The project began when Mason School of Art's graphic design director Donald Starr was contacted about providing an opportunity to design a brand identity/experience for a Mason signature wine that’s the main goal is to fund university-sponsored student scholarships. During the discovery phase, we found that modern wine industry is extremely competitive and fragmented, so it is vital for George Mason's wine brand to have the brand equity required to rise above the competition and get their labels off the shelf and into the homes of their target consumers. The concept of my team and I presented had history, values, and storytelling.
Creative Solution —
The concept begins in two parts that together make up the soul of the brand. First, was to utilize Mason being a young university and not held back by pre-established traditions and use this as an opportunity to create our own tradition through this project, essentially making the wine consumer be a part of a growing Mason history. Second, is to convey “connectedness”. Since Mason is known as one of the most diverse universities in the nation, I wanted to integrate this idea of every person we touch or connect with tells a story; the story we hear is also unique due to it coming from various cultural backgrounds. Having a multi-layered approach creates relatable instances to the brand.

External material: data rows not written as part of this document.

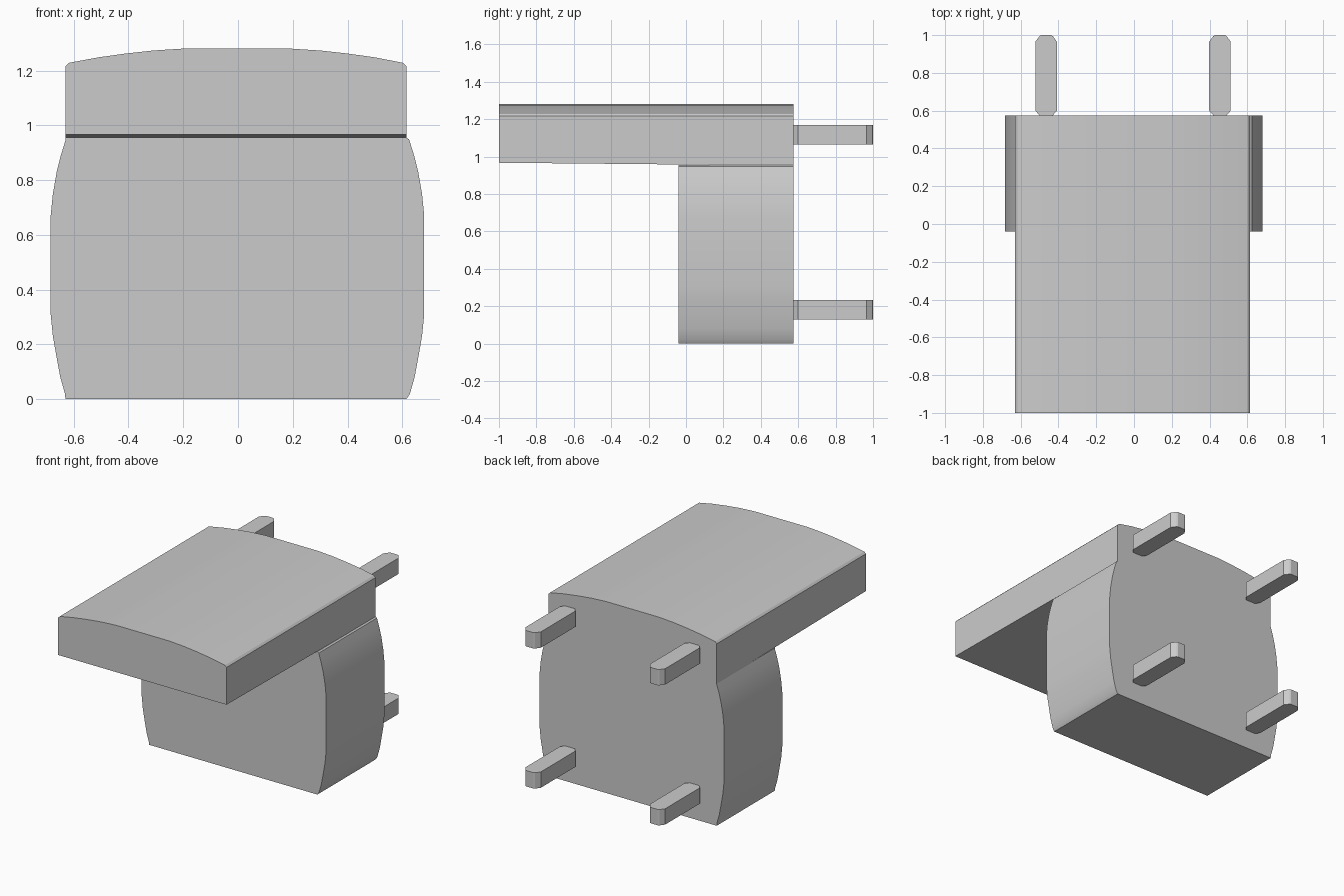
import bpy
import bmesh

if "Cube" in bpy.data.objects:
    bpy.data.objects.remove(bpy.data.objects["Cube"])


def prism(name, outline, to_near, to_far):
    """Closed solid between two copies of a 2D outline."""
    bm = bmesh.new()
    near = [bm.verts.new(to_near(u, v)) for u, v in outline]
    far = [bm.verts.new(to_far(u, v)) for u, v in outline]
    bm.faces.new(near)
    bm.faces.new(far[::-1])
    n = len(outline)
    for i in range(n):
        j = (i + 1) % n
        bm.faces.new((near[i], far[i], far[j], near[j]))
    bmesh.ops.recalc_face_normals(bm, faces=bm.faces)
    mesh = bpy.data.meshes.new(name)
    bm.to_mesh(mesh)
    bm.free()
    ob = bpy.data.objects.new(name, mesh)
    bpy.context.collection.objects.link(ob)
    return ob


def smooth(ob):
    bpy.ops.object.select_all(action='DESELECT')
    ob.select_set(True)
    bpy.context.view_layer.objects.active = ob
    bpy.ops.object.shade_smooth_by_angle(angle=0.35)


BACK = 0.575

# Lower body: bulging sides, flat front and back
right = [(0.615, 0.0), (0.628, 0.02), (0.645, 0.08), (0.658, 0.15), (0.672, 0.23),
         (0.68, 0.31), (0.68, 0.67), (0.672, 0.75), (0.658, 0.83),
         (0.643, 0.89), (0.625, 0.948), (0.615, 0.955)]
left = [(-x - 0.004, z) for x, z in reversed(right[1:-1])]
outline = right + [(-0.63, 0.955)] + left + [(-0.63, 0.0)]
body = prism("lower_body", outline,
             lambda x, z: (x, -0.04, z), lambda x, z: (x, BACK, z))
smooth(body)

# Overhanging top slab: gently arched, underside rising toward the front
arch = [(0.615, 1.216), (0.603, 1.228), (0.5, 1.248), (0.4, 1.262), (0.3, 1.273),
        (0.19, 1.28), (-0.2, 1.28), (-0.31, 1.273), (-0.41, 1.262),
        (-0.51, 1.248), (-0.618, 1.228), (-0.63, 1.216)]
outline = [(-0.63, 0.0), (0.615, 0.0)] + arch
slab = prism("top_slab", outline,
             lambda x, z: (x, -1.0, max(z, 0.967)),
             lambda x, z: (x, BACK, max(z, 0.952)))
smooth(slab)

# Four rear pegs with chamfered ends
half = 0.057
plan = [(-0.035, BACK), (0.035, BACK), (half, 0.6), (half, 0.965), (0.035, 0.995),
        (0.025, 1.0), (-0.025, 1.0), (-0.035, 0.995), (-half, 0.965), (-half, 0.6)]
for side, cx in (("left", -0.465), ("right", 0.455)):
    for level, z0, z1 in (("lower", 0.128, 0.234), ("upper", 1.064, 1.17)):
        prism(f"{level}_{side}_peg", plan,
              lambda x, y: (x + cx, y, z0), lambda x, y: (x + cx, y, z1))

I wanted to highlight the elegance of the wine through the supporting type. Instead of a typical serif, I wanted to create a transition from the classic to modern, I decided to move forward using a Grotesk typeface that shows a modern humanistic side. A team member, Julianna Haley, suggested Harriet Display as this typeface gives off a feeling as though it is about ready to transform into something more decorative, the tail of the typeface shows this through its swooping motion which also complements the casual san-serif Grotesk typeface.
I chose three tones of blue and a gold to compliment the cool triadic tones of blue. The dark blue creates this emotion of class but not uptight, while the youthful blue tone creates a calming feeling that you get when you are around someone special. By combining these elements with the warmth that the gold brings to the table, we are able to encapsulate meaning that conveys an authentic non-direct approach to classical modern and fun sophistication.
Since this is a multi-layered concept, I found that having a name with multi-layered subtle meaning would be a perfect fit. I chose a name that would be meaningful, modular, and has a strong tie with George Mason, the man, and the university. The name I came up with is “The Fourth”. It is meaningful in the way that it points to George Mason, himself, being the fourth of his lineage and to the declaration of rights in which some parts of the declaration of independence was based on. It is modular in the ways that it hints to the four main Mason campuses that currently exist and the local university newspaper Fourth Estate. This whole concept creates a story that when you are drinking with friends, family, or someone you just met, that you can make a connection that lasts a lifetime.
The signature has a modern contemporary vintage feel, so it echoes the ambiance that we are trying to capture: that this is the wine to have when connecting with others. One of my team member, Kayleigh Dahl, suggested the Johnson Center (JC) represent as a brandmark instead of an old chateau that George Mason lived in as the team originally agreed upon. Kayleigh mentioned how the JC building is perfect to represent diversity, as it is considered as the central hub where various people meet. As the team lead, I acknowledge and saw this not only as a great opportunity to give a nod to the present but also to anyone who goes to George Mason. I stylized the building with a modern art-deco approach to give it the feel of progress and not held back by old tradition. The hard detailed lines and ornate filigree are used to create and mirror the JC building and create this subtlety and sophisticated feel.only as a great opportunity to give a nod to the present but also to anyone who goes to George Mason. I stylized the building with a modern art-deco approach to give it the feel of progress and not held back by old tradition. The hard detailed lines and ornate filigree are used to create and mirror the JC building and create this subtlety and sophisticated feel.
Based on the user profiles and user journeys we gathered, my team created a design that gives a sense of simplicity without being overly precious or distracting. The Mason Foundation believes that the first month or so will generate at least $4,000 in donations. Terri Beirne of the Mason Foundation said that program could generate roughly $25,000 in donations to the scholarship fund, and with proper branding, it could significantly increase it by folds.